A girl came a with a birthing chair, and she stopped when she saw Joseph and Mary.
“Child, where are you going with that chair?” asked Joseph.
She said, “My mistress sent me here because she was summoned to help with an unusual birth, and that a girl would give birth for the first time. So she sent me ahead with the chair.”
Joseph saw that the midwife was coming, and he greeted her and said that he sought a Hebrew midwife. The midwife asked, “Who is the young woman who is going to give birth in this cave?”
Joseph answered, “Mary, who was promised to me, who was raised in the Lord’s Temple.”
The midwife said, “She is not your wife?”
Joseph replied, “She was promised to me, but was made pregnant by the Holy Spirit.”
The midwife said, “Is this true?”
Joseph said, “Come and see.”
They went to the cave, and Joseph invited her in, but the midwife was afraid of the great light that shone in the cave. The light stayed all day and through the night.
Joseph said, “Mary, I have brought Zachel, a midwife. She is afraid to enter the cave.” Mary smiled, and Joseph ordered the midwife to attend her.
After many hours, the midwife cried, “Lord, great God, have mercy, because I have never seen or heard or dreamt of such a thing, that a baby could be born without blood or pain. This girl conceived as a virgin, gave birth as a virgin, and remained a virgin after birth.”
The midwife later related the events to Symeon, Joseph’s son:
“When I saw her, Mary held her head, listening to Heaven, and was very still. I asked her if she felt any pain, but she said nothing. As it came to be time for the birth, everything was silent. The winds stopped, and there was no motion in the trees. You couldn’t hear the sound of water, and the streams did not flow. The earth itself stopped turning, and time stopped. Everything was silent, waiting.

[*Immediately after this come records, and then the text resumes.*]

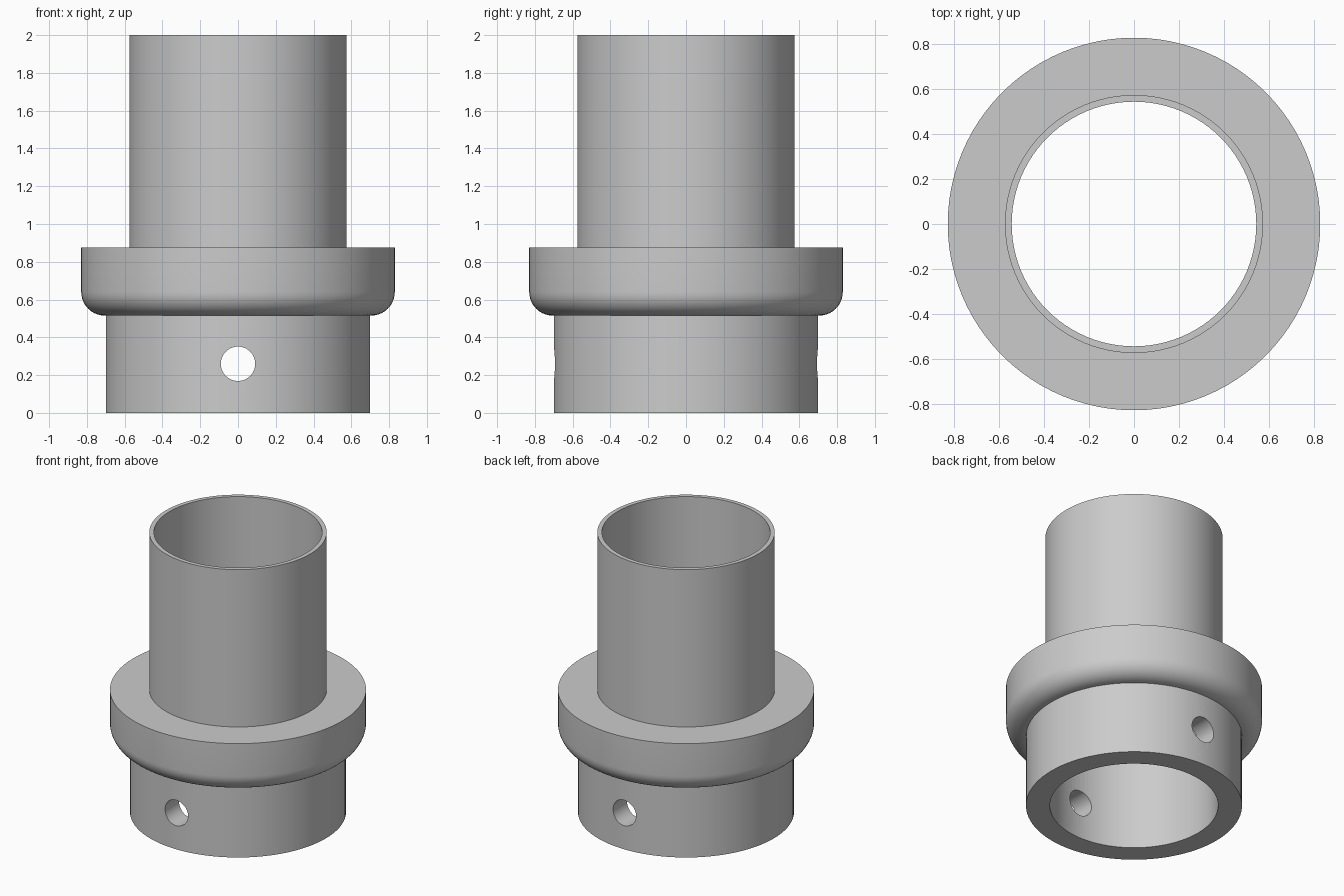
import bpy, bmesh, math

SEGMENTS = 96
BORE, TUBE, COLLAR, FLANGE = 0.545, 0.575, 0.70, 0.83
FLANGE_BOTTOM, FLANGE_TOP, HEIGHT = 0.515, 0.875, 2.0
FILLET = 0.125
HOLE_RADIUS, HOLE_Z = 0.091, 0.26

cube = bpy.data.objects.get("Cube")
if cube:
    bpy.data.objects.remove(cube, do_unlink=True)

grey = bpy.data.materials.new("plain_grey")
grey.use_nodes = True
colour = (0.6, 0.6, 0.6, 1)
grey.diffuse_color = colour
grey.node_tree.nodes["Principled BSDF"].inputs["Base Color"].default_value = colour


def lathe(name, profile):
    """Revolve a closed (radius, z) profile around the z axis."""
    bm = bmesh.new()
    rings = []
    for i in range(SEGMENTS):
        a = math.tau * i / SEGMENTS
        rings.append([bm.verts.new((r * math.cos(a), r * math.sin(a), z)) for r, z in profile])
    n = len(profile)
    for i, ring in enumerate(rings):
        nxt = rings[(i + 1) % SEGMENTS]
        for j in range(n):
            k = (j + 1) % n
            bm.faces.new((ring[j], nxt[j], nxt[k], ring[k]))
    bmesh.ops.recalc_face_normals(bm, faces=bm.faces)
    mesh = bpy.data.meshes.new(name)
    bm.to_mesh(mesh)
    bm.free()
    mesh.materials.append(grey)
    obj = bpy.data.objects.new(name, mesh)
    bpy.context.collection.objects.link(obj)
    return obj


# Rounded lower edge of the flange
fillet = [(FLANGE - FILLET + FILLET * math.sin(t), FLANGE_BOTTOM + FILLET - FILLET * math.cos(t))
          for t in (math.pi / 2 * i / 10 for i in range(11))]

# Hollow body: collar, flange and upper tube in one turned piece
body = lathe("flanged_sleeve", [
    (BORE, 0), (COLLAR, 0), (COLLAR, FLANGE_BOTTOM), *fillet,
    (FLANGE, FLANGE_TOP), (TUBE, FLANGE_TOP), (TUBE, HEIGHT), (BORE, HEIGHT)])

# Cross hole through the front and back of the collar
bpy.ops.mesh.primitive_cylinder_add(vertices=48, radius=HOLE_RADIUS, depth=2,
                                    location=(0, 0, HOLE_Z), rotation=(math.pi / 2, 0, 0))
cutter = bpy.context.object
cutter.name = "cross_hole_cutter"
cutter.hide_render = True
cutter.data.materials.append(grey)

bpy.ops.object.select_all(action='DESELECT')
body.select_set(True)
bpy.context.view_layer.objects.active = body
cut = body.modifiers.new("cross_hole", 'BOOLEAN')
cut.operation = 'DIFFERENCE'
cut.solver = 'EXACT'
cut.object = cutter
bpy.ops.object.modifier_apply(modifier=cut.name)
bpy.data.objects.remove(cutter, do_unlink=True)

bpy.ops.object.shade_smooth_by_angle(angle=math.radians(30))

“When the baby was born, the light came forth, and Mary worshiped the child, who shone bright and beautiful like the sun. He appeared as peace, soothing the whole world. I heard the voices of invisible beings, who said, ‘Amen.’ The light of the child obscured the light of the sun, and the cave was filled with bright light and a sweet smell.

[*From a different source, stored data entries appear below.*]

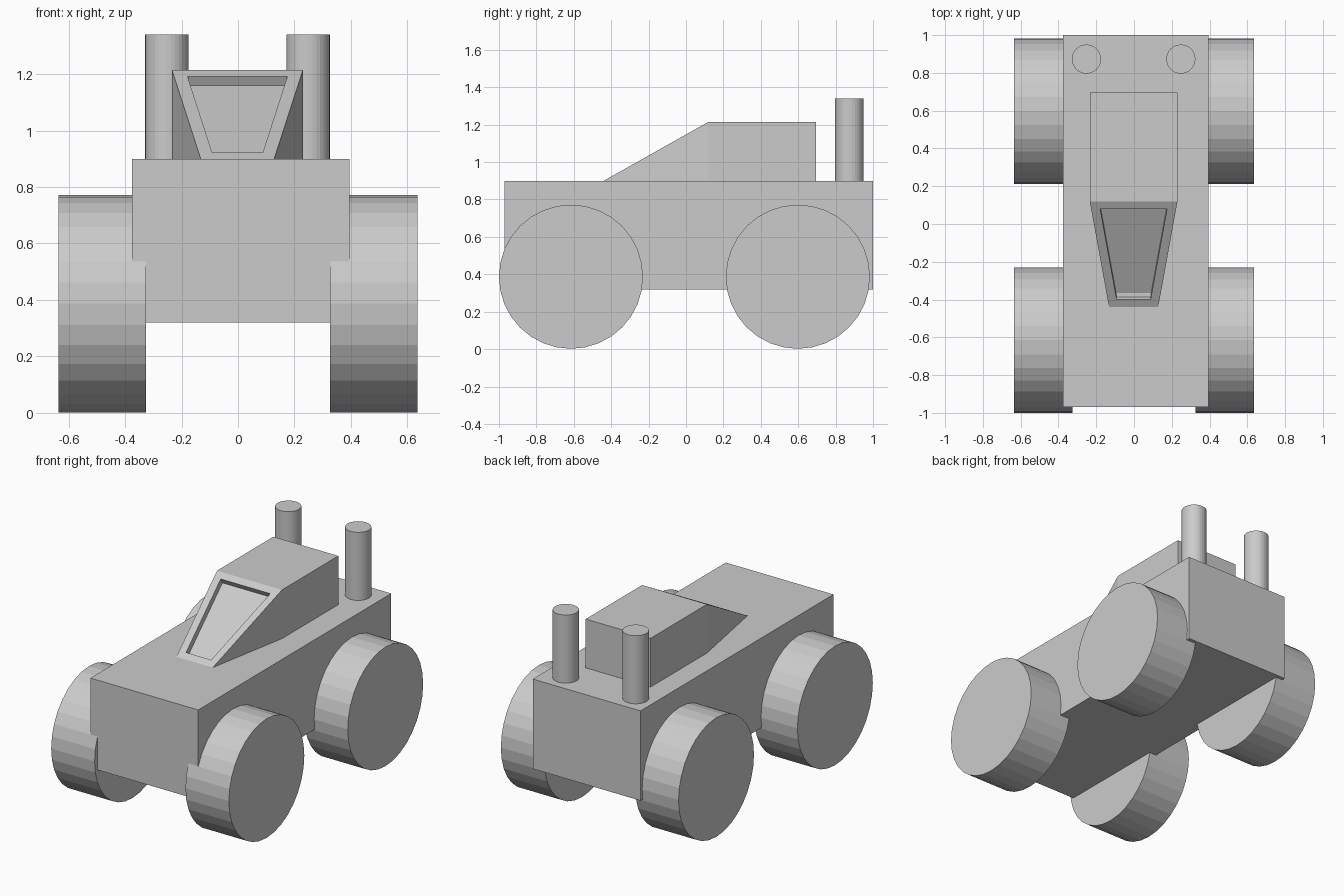
import bpy, bmesh
from math import pi

if "Cube" in bpy.data.objects:
    bpy.data.objects.remove(bpy.data.objects["Cube"])


def cylinder(name, radius, depth, loc, rot=(0, 0, 0)):
    bpy.ops.mesh.primitive_cylinder_add(vertices=32, radius=radius, depth=depth,
                                        location=loc, rotation=rot)
    bpy.context.object.name = name


# Main body block
bpy.ops.mesh.primitive_cube_add(size=1, location=(0.01, 0.015, 0.61))
body = bpy.context.object
body.name = "body"
body.scale = (0.77, 1.97, 0.58)

# Wheels and exhaust pipes, one of each per side
for side, s in (("left", -1), ("right", 1)):
    for end, y in (("front", -0.615), ("rear", 0.598)):
        cylinder(f"{end}_{side}_wheel", 0.385, 0.31, (s * 0.48, y, 0.387), (0, pi / 2, 0))
    cylinder(f"{side}_exhaust", 0.077, 0.45, (s * 0.25 - 0.002, 0.873, 1.115))

# Cabin: box with a tapered, sloping nose
bm = bmesh.new()
half = [(0.232, 0.695, 0.9), (0.232, 0.695, 1.215), (0.232, 0.12, 1.215),
        (0.232, 0.12, 0.9), (0.13, -0.44, 0.9)]
right = [bm.verts.new(p) for p in half]
left = [bm.verts.new((-x, y, z)) for x, y, z in half]
for v in (right, left):
    bm.faces.new(v[:4])
    bm.faces.new((v[2], v[4], v[3]))
strips = [bm.faces.new((right[a], right[b], left[b], left[a]))
          for a, b in ((0, 1), (1, 2), (2, 4), (4, 3), (3, 0))]
window = strips[2]
bmesh.ops.recalc_face_normals(bm, faces=bm.faces)

# Recessed windscreen
bmesh.ops.inset_region(bm, faces=[window], thickness=0.047, use_even_offset=True)
bm.normal_update()
sunk = bmesh.ops.extrude_discrete_faces(bm, faces=[window])["faces"][0]
sunk.normal_update()
bmesh.ops.translate(bm, verts=sunk.verts, vec=sunk.normal * -0.037)
bmesh.ops.recalc_face_normals(bm, faces=bm.faces)
mesh = bpy.data.meshes.new("cabin")
bm.to_mesh(mesh)
bm.free()
cabin = bpy.data.objects.new("cabin", mesh)
cabin.location.x = -0.002
bpy.context.collection.objects.link(cabin)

“I was amazed, but after a while, the light shrank, and the baby looked just like any other child. I touched him and lifted him, and he had no weight. He also did not have any mark or blemish on him. He did not cry as newborn children often do. While I held him, he laughed at me and looked at me intently. Suddenly a great light came forth from his eyes like a great flash of lightning.”
The First Yule (A Wiccan Tale)
Christmas exists because of the pagan festival Yule, which marks the winter solstice and the birth of the Sun King. Any balanced study of Christmas should be sure to include this perspective.
These stories raised a number of questions, including whether angels could actually talk to people. I explained that they could, although it might not look like they were standing next you and physically talking. I taught the children a simple meditation to learn to talk with angels and light beings, which I will share in a later blog.
Other good questions to ask include:
- What are the similarities among these stories?
- What are the differences?
- Can there be multiple ways of telling a story? If so, can there be one that is more “correct” than another? Does it matter?
- Which story did you like the best, and why?